If a line in the entries below includes "cylinder", show that line.

# THE DATA
====

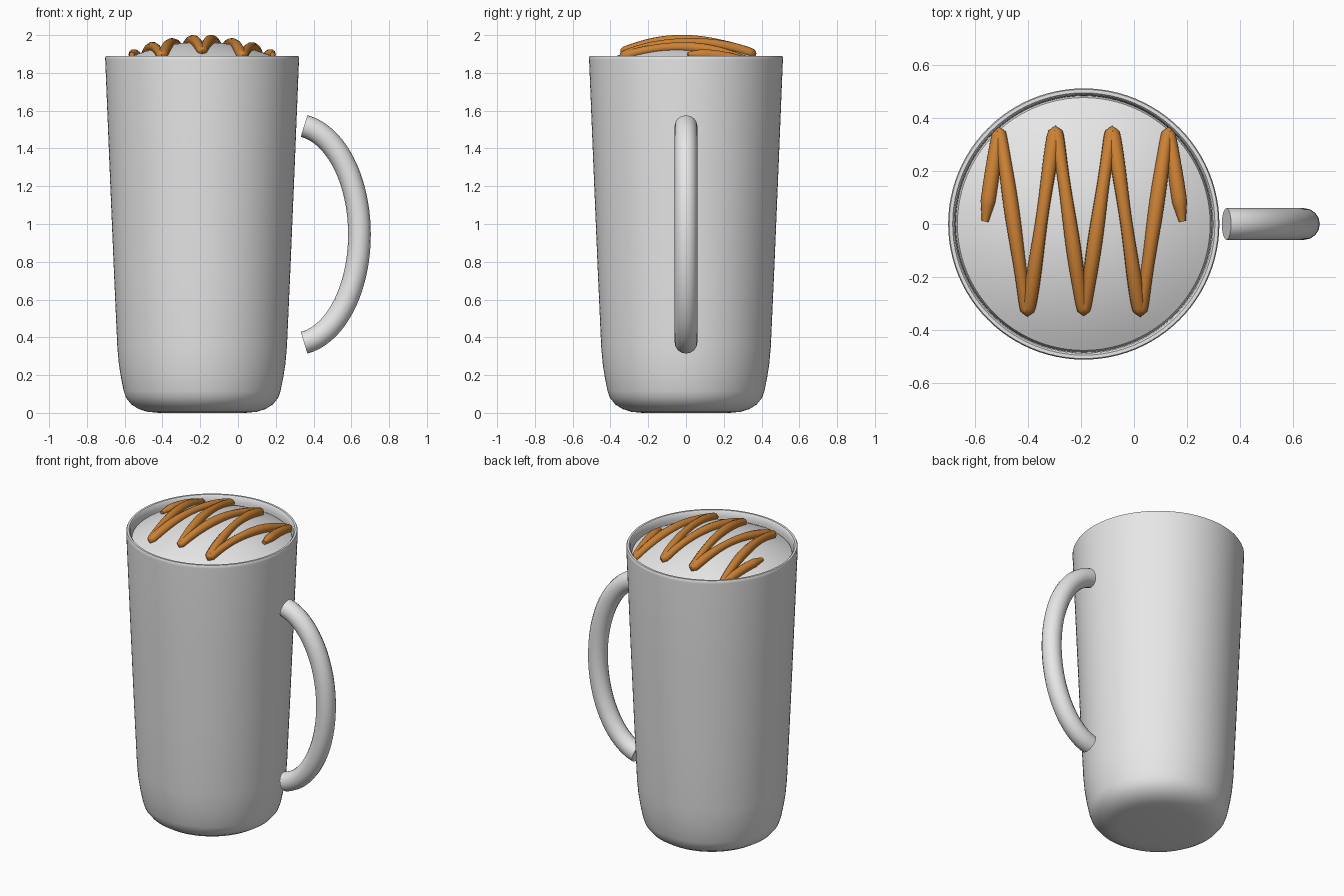
import bpy, math

if "Cube" in bpy.data.objects:
    bpy.data.objects.remove(bpy.data.objects["Cube"])

CX = -0.19  # axis of the cup


def material(name, rgb):
    m = bpy.data.materials.new(name)
    m.diffuse_color = (*rgb, 1)
    m.use_nodes = True
    m.node_tree.nodes["Principled BSDF"].inputs["Base Color"].default_value = m.diffuse_color
    return m


white = material("white ceramic", (0.8, 0.8, 0.8))
caramel = material("caramel brown", (0.6, 0.22, 0.035))


def lathe(name, profile, mat, sides=96, angle=40):
    """Revolve (radius, z) points around the cup axis."""
    verts, faces, rings = [], [], []
    for r, z in profile:
        if r == 0:
            rings.append([len(verts)] * sides)
            verts.append((0, 0, z))
        else:
            rings.append(list(range(len(verts), len(verts) + sides)))
            verts += [(r * math.cos(2 * math.pi * i / sides),
                       r * math.sin(2 * math.pi * i / sides), z) for i in range(sides)]
    for a, b in zip(rings, rings[1:]):
        for i in range(sides):
            j = (i + 1) % sides
            faces.append(list(dict.fromkeys((a[i], a[j], b[j], b[i]))))
    me = bpy.data.meshes.new(name)
    me.from_pydata(verts, [], faces)
    me.materials.append(mat)
    ob = bpy.data.objects.new(name, me)
    ob.location.x = CX
    bpy.context.collection.objects.link(ob)
    smooth(ob, angle)
    return ob


def smooth(ob, angle):
    bpy.ops.object.select_all(action='DESELECT')
    ob.select_set(True)
    bpy.context.view_layer.objects.active = ob
    bpy.ops.object.shade_smooth_by_angle(angle=math.radians(angle))


def tube(name, points, radius, mat, resolution, scales=None):
    """Round tube along points, converted to a mesh."""
    cu = bpy.data.curves.new(name, 'CURVE')
    cu.dimensions = '3D'
    cu.bevel_depth = radius
    cu.bevel_resolution = resolution
    cu.use_fill_caps = True
    sp = cu.splines.new('POLY')
    sp.points.add(len(points) - 1)
    for i, p in enumerate(points):
        sp.points[i].co = (*p, 1)
        sp.points[i].radius = scales[i] if scales else 1
    cu.materials.append(mat)
    ob = bpy.data.objects.new(name, cu)
    bpy.context.collection.objects.link(ob)
    bpy.ops.object.select_all(action='DESELECT')
    ob.select_set(True)
    bpy.context.view_layer.objects.active = ob
    bpy.ops.object.convert(target='MESH')
    ob = bpy.context.view_layer.objects.active
    smooth(ob, 50)
    return ob


# Cup: outer wall with rounded foot, rolled rim, inner wall and floor
lathe("cup", [(0, 0), (0.23, 0.0), (0.29, 0.006), (0.335, 0.02), (0.375, 0.045),
              (0.403, 0.08), (0.415, 0.115), (0.43, 0.19), (0.441, 0.26), (0.449, 0.35),
              (0.467, 0.75), (0.49, 1.3), (0.513, 1.87), (0.513, 1.882), (0.509, 1.89),
              (0.496, 1.89), (0.489, 1.882), (0.486, 1.85), (0.46, 1.3), (0.42, 0.35),
              (0.39, 0.13), (0.3, 0.05), (0, 0.04)], white)


# Foam dome
def dome(r):
    return 1.965 - r * r / 1.8


foam = [(0.478 * i / 16, dome(0.478 * i / 16)) for i in range(16, -1, -1)]
lathe("foam", [(0.487, 1.81)] + foam, white)

# Handle: half ellipse standing just clear of the cup
end = math.acos(0.15)
arc = [end * (1 - 2 * i / 48) for i in range(49)]
tube("handle", [(0.298 + 0.345 * math.cos(a), 0, 0.945 + 0.58 * math.sin(a)) for a in arc],
     0.06, white, 6)

# Caramel drizzle: softened zigzag following the dome, with rounded ends
N, K = 280, 0.985
path, scales = [], []
for i in range(N + 1):
    t = 7 * math.pi * i / N
    x = -0.373 + 0.746 * i / N
    y = 0.01 + 0.335 * math.asin(K * math.sin(t)) / math.asin(K)
    path.append((x + CX, y, dome(math.hypot(x, y)) + 0.01))
    taper = min(1, 0.5 + min(i, N - i) / 8)
    scales.append(taper * (1 + 0.1 * math.sin(2.7 * t)))
tube("caramel_drizzle", path, 0.026, caramel, 3, scales)
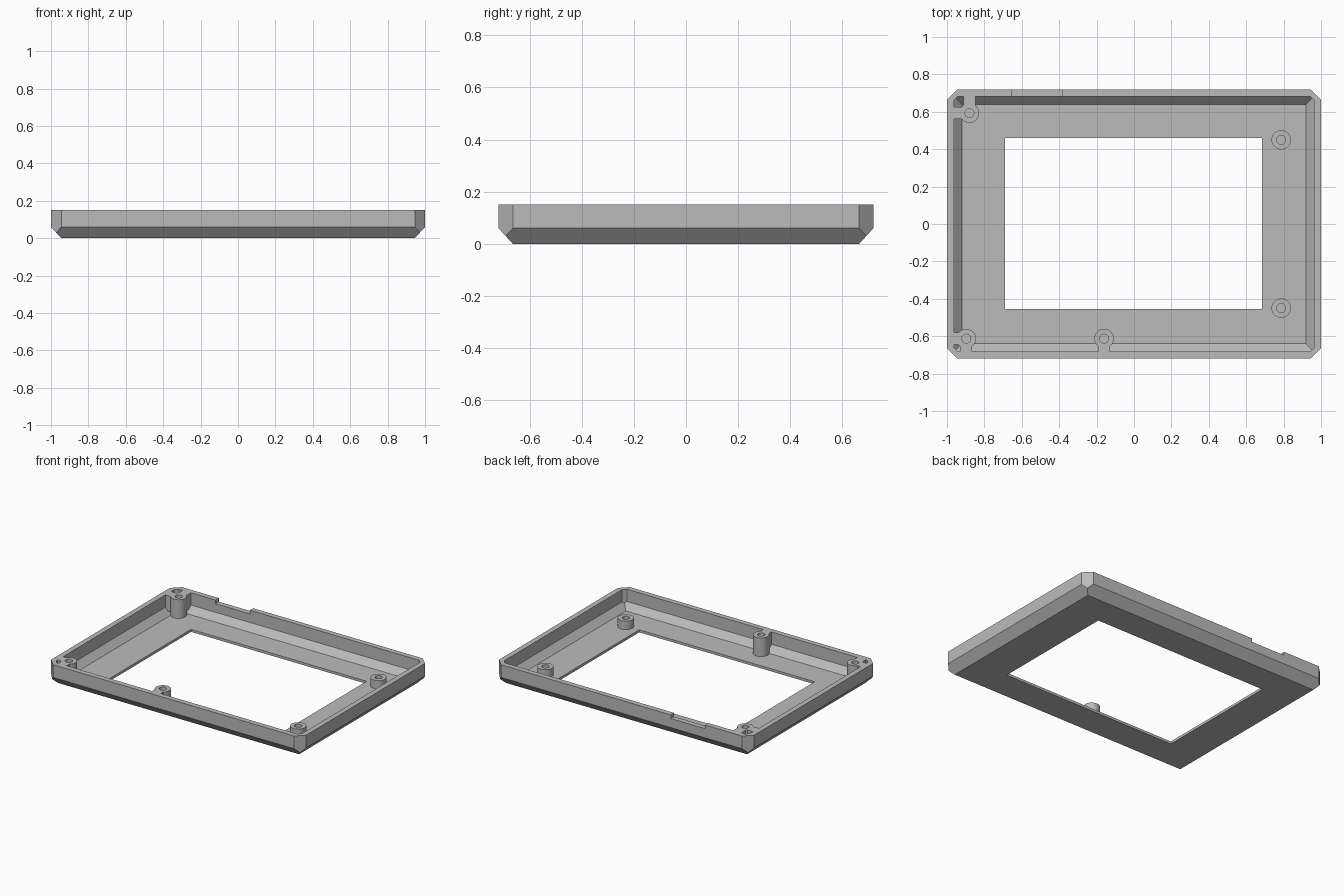
import bpy, bmesh, math
from mathutils import Vector

if "Cube" in bpy.data.objects:
    bpy.data.objects.remove(bpy.data.objects["Cube"], do_unlink=True)

grey = bpy.data.materials.new("light grey plastic")
grey.use_nodes = True
grey.diffuse_color = (0.5, 0.5, 0.5, 1)
grey.node_tree.nodes["Principled BSDF"].inputs["Base Color"].default_value = (0.5, 0.5, 0.5, 1)

HX, HY, TOP, FLOOR = 1.0, 0.72, 0.15, 0.018


def finish(bm, name):
    bmesh.ops.recalc_face_normals(bm, faces=bm.faces)
    mesh = bpy.data.meshes.new(name)
    bm.to_mesh(mesh)
    bm.free()
    mesh.materials.append(grey)
    ob = bpy.data.objects.new(name, mesh)
    bpy.context.collection.objects.link(ob)
    return ob


def box(name, x0, x1, y0, y1, z0, z1):
    bm = bmesh.new()
    bmesh.ops.create_cube(bm, size=1)
    for v in bm.verts:
        v.co = ((x0 + x1) / 2 + v.co.x * (x1 - x0),
                (y0 + y1) / 2 + v.co.y * (y1 - y0),
                (z0 + z1) / 2 + v.co.z * (z1 - z0))
    return finish(bm, name)


def cylinder(name, x, y, r, z0, z1, sides=32):
    bm = bmesh.new()
    bmesh.ops.create_cone(bm, cap_ends=True, segments=sides, radius1=r, radius2=r, depth=z1 - z0)
    bmesh.ops.translate(bm, verts=bm.verts, vec=(x, y, (z0 + z1) / 2))
    return finish(bm, name)


def bevelled_tray(name, rings, corner):
    """Stack of rectangles (half x, half y, z) with the upright corners cut at 45 degrees."""
    bm = bmesh.new()
    loops = [[bm.verts.new((sx * x, sy * y, z)) for sx, sy in ((-1, -1), (1, -1), (1, 1), (-1, 1))]
             for x, y, z in rings]
    bm.faces.new(loops[0])
    bm.faces.new(loops[-1])
    for a, b in zip(loops, loops[1:]):
        for i in range(4):
            j = (i + 1) % 4
            bm.faces.new((a[i], a[j], b[j], b[i]))
    bmesh.ops.recalc_face_normals(bm, faces=bm.faces)
    wx, wy = rings[-1][:2]
    for sx in (-1, 1):
        for sy in (-1, 1):
            cut = bmesh.ops.bisect_plane(
                bm, geom=bm.verts[:] + bm.edges[:] + bm.faces[:],
                plane_co=(sx * (wx - corner), sy * wy, 0),
                plane_no=Vector((sx, sy, 0)), clear_outer=True)
            edges = [e for e in cut["geom_cut"] if isinstance(e, bmesh.types.BMEdge)]
            bmesh.ops.contextual_create(bm, geom=edges)
    return finish(bm, name)


def combine(ob, other, operation):
    mod = ob.modifiers.new("combine", "BOOLEAN")
    mod.operation, mod.object, mod.solver = operation, other, "EXACT"
    bpy.context.view_layer.update()
    result = bpy.data.meshes.new_from_object(ob.evaluated_get(bpy.context.evaluated_depsgraph_get()))
    ob.modifiers.clear()
    ob.data = result
    bpy.data.objects.remove(other, do_unlink=True)


# Bezel shell: bevelled outside, bevelled cavity, screen window and a notch in the back rim
bezel = bevelled_tray("bezel", [(HX - 0.055, HY - 0.055, 0), (HX, HY, 0.06), (HX, HY, TOP)], 0.055)
cavity = bevelled_tray("cavity", [(0.92, 0.64, FLOOR), (0.963, 0.683, 0.063), (0.963, 0.683, 0.3)], 0.022)
combine(bezel, cavity, "DIFFERENCE")
combine(bezel, box("window", -0.69, 0.685, -0.455, 0.46, -0.1, 0.1), "DIFFERENCE")
combine(bezel, box("notch", -0.655, -0.385, 0.66, 0.8, TOP - 0.026, 0.3), "DIFFERENCE")


# Screw posts with blind holes; tall ones are tied to the walls by webs
def screw_post(name, x, y, top, webs=()):
    post = cylinder(name, x, y, 0.052, FLOOR - 0.006, top)
    for side in webs:
        w = 0.032
        spans = {"left": (-0.972, x, y - w, y + w),
                 "front": (x - w, x + w, -0.692, y),
                 "back": (x - w, x + w, y, 0.692)}
        combine(post, box("web", *spans[side], 0.04, top), "UNION")
    combine(post, cylinder("hole", x, y, 0.024, 0.035, 0.3, 24), "DIFFERENCE")
    bpy.ops.object.select_all(action="DESELECT")
    post.select_set(True)
    bpy.context.view_layer.objects.active = post
    bpy.ops.object.shade_smooth_by_angle(angle=math.radians(30))


for label, y in (("front", -0.45), ("back", 0.45)):
    screw_post("short_post_" + label, 0.787, y, 0.078)
screw_post("tall_post_back_corner", -0.88, 0.593, TOP, ("left", "back"))
screw_post("tall_post_front_corner", -0.897, -0.613, TOP, ("left", "front"))
screw_post("tall_post_front_middle", -0.16, -0.613, TOP, ("front",))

====

# RESPONSE BOX
def cylinder(name, x, y, r, z0, z1, sides=32):
    post = cylinder(name, x, y, 0.052, FLOOR - 0.006, top)
    combine(post, cylinder("hole", x, y, 0.024, 0.035, 0.3, 24), "DIFFERENCE")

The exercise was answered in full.